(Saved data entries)

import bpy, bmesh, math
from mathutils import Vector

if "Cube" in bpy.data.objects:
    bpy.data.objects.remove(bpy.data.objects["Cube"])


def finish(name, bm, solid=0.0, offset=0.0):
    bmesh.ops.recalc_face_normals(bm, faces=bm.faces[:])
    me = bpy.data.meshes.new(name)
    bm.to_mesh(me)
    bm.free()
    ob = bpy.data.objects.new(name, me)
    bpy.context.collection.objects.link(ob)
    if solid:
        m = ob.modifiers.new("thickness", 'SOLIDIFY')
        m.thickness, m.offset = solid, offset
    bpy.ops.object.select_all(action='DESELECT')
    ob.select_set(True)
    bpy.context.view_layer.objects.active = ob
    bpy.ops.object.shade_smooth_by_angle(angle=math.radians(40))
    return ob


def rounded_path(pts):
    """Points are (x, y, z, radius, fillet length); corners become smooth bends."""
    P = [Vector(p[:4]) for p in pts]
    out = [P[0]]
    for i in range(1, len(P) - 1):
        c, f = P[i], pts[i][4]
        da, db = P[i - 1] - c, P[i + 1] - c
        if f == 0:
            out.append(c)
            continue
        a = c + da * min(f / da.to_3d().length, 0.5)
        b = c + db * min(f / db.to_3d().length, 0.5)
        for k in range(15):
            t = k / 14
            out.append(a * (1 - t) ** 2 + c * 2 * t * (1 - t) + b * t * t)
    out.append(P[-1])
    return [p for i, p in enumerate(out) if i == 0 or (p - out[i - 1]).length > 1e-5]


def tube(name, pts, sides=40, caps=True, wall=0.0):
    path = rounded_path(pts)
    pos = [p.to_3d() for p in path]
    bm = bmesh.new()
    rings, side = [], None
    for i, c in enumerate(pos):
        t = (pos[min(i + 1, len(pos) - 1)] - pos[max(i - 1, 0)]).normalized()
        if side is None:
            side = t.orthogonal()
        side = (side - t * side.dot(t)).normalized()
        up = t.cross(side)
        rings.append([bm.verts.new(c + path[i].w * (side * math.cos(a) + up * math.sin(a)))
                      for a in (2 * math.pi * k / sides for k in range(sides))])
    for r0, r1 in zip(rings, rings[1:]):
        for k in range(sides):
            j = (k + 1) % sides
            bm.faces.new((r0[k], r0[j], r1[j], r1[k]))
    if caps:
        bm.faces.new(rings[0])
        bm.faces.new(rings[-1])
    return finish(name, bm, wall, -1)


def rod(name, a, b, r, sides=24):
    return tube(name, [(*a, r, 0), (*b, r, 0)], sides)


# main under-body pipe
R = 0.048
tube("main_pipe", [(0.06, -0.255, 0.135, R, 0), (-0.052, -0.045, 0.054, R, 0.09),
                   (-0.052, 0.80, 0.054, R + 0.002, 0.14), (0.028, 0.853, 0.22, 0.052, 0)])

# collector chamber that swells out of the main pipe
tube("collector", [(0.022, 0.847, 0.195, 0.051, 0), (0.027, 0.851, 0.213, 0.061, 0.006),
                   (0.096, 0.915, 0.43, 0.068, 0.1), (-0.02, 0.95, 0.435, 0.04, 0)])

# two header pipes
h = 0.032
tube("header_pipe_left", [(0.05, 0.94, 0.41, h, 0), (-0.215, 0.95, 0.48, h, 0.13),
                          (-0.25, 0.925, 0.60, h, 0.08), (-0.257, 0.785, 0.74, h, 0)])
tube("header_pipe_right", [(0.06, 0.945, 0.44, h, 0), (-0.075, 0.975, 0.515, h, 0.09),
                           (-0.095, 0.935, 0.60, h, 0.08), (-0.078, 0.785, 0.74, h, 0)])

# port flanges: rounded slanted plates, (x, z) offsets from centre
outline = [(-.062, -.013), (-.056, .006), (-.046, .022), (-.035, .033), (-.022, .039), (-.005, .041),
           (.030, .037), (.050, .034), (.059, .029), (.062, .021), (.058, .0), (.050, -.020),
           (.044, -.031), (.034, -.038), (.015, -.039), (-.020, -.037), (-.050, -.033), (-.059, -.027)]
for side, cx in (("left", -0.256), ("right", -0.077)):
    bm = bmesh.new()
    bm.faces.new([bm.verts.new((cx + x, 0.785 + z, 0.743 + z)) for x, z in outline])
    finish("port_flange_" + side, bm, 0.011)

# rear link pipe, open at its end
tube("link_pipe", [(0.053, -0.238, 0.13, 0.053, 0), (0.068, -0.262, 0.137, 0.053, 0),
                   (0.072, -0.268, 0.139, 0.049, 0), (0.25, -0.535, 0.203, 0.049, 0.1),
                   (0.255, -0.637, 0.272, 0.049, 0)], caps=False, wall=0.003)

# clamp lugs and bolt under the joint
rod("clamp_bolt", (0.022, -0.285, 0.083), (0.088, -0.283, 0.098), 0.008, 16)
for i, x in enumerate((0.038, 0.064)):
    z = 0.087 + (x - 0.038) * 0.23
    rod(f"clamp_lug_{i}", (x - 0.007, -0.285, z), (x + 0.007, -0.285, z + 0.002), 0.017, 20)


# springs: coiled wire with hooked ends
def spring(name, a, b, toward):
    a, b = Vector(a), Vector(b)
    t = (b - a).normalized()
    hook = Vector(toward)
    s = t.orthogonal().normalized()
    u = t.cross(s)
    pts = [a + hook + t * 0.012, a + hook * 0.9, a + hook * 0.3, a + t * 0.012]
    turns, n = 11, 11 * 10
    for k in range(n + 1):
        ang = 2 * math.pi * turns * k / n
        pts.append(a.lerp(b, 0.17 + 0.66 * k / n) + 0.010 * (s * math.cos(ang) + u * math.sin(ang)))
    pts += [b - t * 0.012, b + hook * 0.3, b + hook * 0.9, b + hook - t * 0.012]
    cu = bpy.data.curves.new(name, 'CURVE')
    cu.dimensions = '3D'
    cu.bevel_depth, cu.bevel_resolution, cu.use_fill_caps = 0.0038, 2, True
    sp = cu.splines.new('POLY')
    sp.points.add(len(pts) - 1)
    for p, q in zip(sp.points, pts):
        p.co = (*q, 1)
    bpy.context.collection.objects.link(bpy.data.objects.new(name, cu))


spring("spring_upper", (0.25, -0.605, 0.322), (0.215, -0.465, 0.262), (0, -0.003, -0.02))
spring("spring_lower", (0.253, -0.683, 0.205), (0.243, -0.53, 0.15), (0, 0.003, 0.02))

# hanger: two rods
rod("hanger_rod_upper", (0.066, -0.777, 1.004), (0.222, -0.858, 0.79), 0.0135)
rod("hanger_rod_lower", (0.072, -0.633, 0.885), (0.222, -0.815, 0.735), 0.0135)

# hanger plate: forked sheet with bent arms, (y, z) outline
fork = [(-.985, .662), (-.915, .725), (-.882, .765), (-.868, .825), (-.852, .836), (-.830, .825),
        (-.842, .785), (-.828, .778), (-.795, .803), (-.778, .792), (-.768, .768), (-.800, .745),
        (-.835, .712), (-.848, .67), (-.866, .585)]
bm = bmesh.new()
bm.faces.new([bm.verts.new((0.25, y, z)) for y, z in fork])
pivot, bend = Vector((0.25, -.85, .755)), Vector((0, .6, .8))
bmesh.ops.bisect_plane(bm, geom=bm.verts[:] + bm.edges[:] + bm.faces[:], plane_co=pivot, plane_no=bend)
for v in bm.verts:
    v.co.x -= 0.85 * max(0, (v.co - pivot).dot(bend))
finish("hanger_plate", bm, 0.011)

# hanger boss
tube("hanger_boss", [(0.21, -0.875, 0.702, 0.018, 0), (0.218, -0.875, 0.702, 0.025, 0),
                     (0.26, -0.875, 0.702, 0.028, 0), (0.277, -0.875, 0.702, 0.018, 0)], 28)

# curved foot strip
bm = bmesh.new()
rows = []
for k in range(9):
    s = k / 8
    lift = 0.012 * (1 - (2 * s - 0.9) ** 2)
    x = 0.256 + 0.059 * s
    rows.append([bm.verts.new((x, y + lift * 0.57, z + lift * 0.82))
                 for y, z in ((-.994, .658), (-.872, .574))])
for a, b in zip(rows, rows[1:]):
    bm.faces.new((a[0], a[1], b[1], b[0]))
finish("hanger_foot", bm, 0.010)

**Description of the task**
Output all lines from the beginning of the data up to the line holding "out.append(a * (1", that line included, exactly as written.

**Exercise answer**
import bpy, bmesh, math
from mathutils import Vector

if "Cube" in bpy.data.objects:
    bpy.data.objects.remove(bpy.data.objects["Cube"])


def finish(name, bm, solid=0.0, offset=0.0):
    bmesh.ops.recalc_face_normals(bm, faces=bm.faces[:])
    me = bpy.data.meshes.new(name)
    bm.to_mesh(me)
    bm.free()
    ob = bpy.data.objects.new(name, me)
    bpy.context.collection.objects.link(ob)
    if solid:
        m = ob.modifiers.new("thickness", 'SOLIDIFY')
        m.thickness, m.offset = solid, offset
    bpy.ops.object.select_all(action='DESELECT')
    ob.select_set(True)
    bpy.context.view_layer.objects.active = ob
    bpy.ops.object.shade_smooth_by_angle(angle=math.radians(40))
    return ob


def rounded_path(pts):
    """Points are (x, y, z, radius, fillet length); corners become smooth bends."""
    P = [Vector(p[:4]) for p in pts]
    out = [P[0]]
    for i in range(1, len(P) - 1):
        c, f = P[i], pts[i][4]
        da, db = P[i - 1] - c, P[i + 1] - c
        if f == 0:
            out.append(c)
            continue
        a = c + da * min(f / da.to_3d().length, 0.5)
        b = c + db * min(f / db.to_3d().length, 0.5)
        for k in range(15):
            t = k / 14
            out.append(a * (1 - t) ** 2 + c * 2 * t * (1 - t) + b * t * t)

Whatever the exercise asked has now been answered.